Origin: Boulevard Brewing Co., Kansas City, MO
Style: Irish Dry Stout
I drank this: on tap at Barley’s, Overland Park, KS
As far as I’m concerned, this should be an on-tap only beer – the nitrogen in the tap makes this a much smoother, creamier experience, and the head retention is much better. The head here is good, so it’s definitely worth going the tap route.
The head is a light tan color and very thick and creamy – always an attribute of a good stout. The beer itself is black; the only color you’re getting here is a ruby tinge at the bottom of the glass, or a bit of red showing through when it’s held up to light.
I didn’t get much of a scent off of this, but the flavor is all warm and roasty-toasty biscuit malty goodness with a hint of sweetness in the back. There’s a slight metallic tinge that comes from the combination of dark dark malts and hops, which is pretty much the only way the hops come through at all.
Going with the nitrogen tap, this beer is light-bodied and with light carbonation of tiny little bubbles. For those of you afraid to try stouts because you think they’ll be “too thick” or whatever type of fear you might have along those lines, this is a great beer to try.
All told, this is a good stout. It’s not great, it’s not complex, it’s not worldclass, it’s not an epic drinking experience of epic epic-ness, but it’s good, and would be a very good “starter stout.” Mostly it’s insanely easy to drink, and light enough on the alcohol content that it makes for a very good “I want a few of these” session-type beers.

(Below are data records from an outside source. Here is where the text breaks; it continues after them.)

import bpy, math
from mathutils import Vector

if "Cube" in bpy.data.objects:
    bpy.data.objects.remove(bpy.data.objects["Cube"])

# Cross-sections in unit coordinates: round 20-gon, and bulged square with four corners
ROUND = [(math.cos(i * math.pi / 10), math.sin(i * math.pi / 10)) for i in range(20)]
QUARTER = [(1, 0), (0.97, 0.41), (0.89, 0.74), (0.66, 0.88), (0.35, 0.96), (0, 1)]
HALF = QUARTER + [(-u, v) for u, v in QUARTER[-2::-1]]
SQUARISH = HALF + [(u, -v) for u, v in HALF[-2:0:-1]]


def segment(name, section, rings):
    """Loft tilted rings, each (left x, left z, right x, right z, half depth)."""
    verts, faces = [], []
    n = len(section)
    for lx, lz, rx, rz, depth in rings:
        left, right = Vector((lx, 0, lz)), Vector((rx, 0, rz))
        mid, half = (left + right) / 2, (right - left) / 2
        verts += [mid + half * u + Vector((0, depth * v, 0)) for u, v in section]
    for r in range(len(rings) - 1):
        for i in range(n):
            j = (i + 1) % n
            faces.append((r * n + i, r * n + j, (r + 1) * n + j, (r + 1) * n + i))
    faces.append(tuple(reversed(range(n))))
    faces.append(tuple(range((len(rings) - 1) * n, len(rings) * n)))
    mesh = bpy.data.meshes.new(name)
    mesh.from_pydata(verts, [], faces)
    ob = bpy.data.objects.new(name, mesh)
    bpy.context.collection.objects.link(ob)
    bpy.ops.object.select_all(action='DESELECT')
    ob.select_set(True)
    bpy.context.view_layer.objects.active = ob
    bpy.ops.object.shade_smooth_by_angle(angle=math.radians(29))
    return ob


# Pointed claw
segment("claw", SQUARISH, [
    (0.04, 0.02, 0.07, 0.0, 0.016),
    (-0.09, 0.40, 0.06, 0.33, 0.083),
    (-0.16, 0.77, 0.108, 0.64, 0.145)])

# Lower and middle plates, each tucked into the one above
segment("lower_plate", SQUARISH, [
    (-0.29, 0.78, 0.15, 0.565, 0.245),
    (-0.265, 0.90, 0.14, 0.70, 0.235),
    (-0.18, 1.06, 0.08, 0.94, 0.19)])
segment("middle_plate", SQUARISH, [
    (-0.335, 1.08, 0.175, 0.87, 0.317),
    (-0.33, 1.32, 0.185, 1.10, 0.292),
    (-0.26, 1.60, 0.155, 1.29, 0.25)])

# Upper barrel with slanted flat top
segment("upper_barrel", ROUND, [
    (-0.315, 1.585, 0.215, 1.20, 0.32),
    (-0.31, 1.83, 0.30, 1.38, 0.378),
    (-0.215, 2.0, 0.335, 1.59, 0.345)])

* A nitrogen tap is the tap that any bar worth its cooler will use for stouts – it makes the texture smooth and wonderful, and helps to create the cascading effect that stouts like Guinness are known for. Pretty much if you’ve got a stout on tap, it’s likely to be on nitrogen, so you don’t really need to ask or worry about it. The dead giveaway, if you’re curious, is that the tap handles look different and hang down lower. They’re also usually set off to one end or the other of a row of taps, or they’re given their own special row. Because stouts are special beers and deserve the extra attention.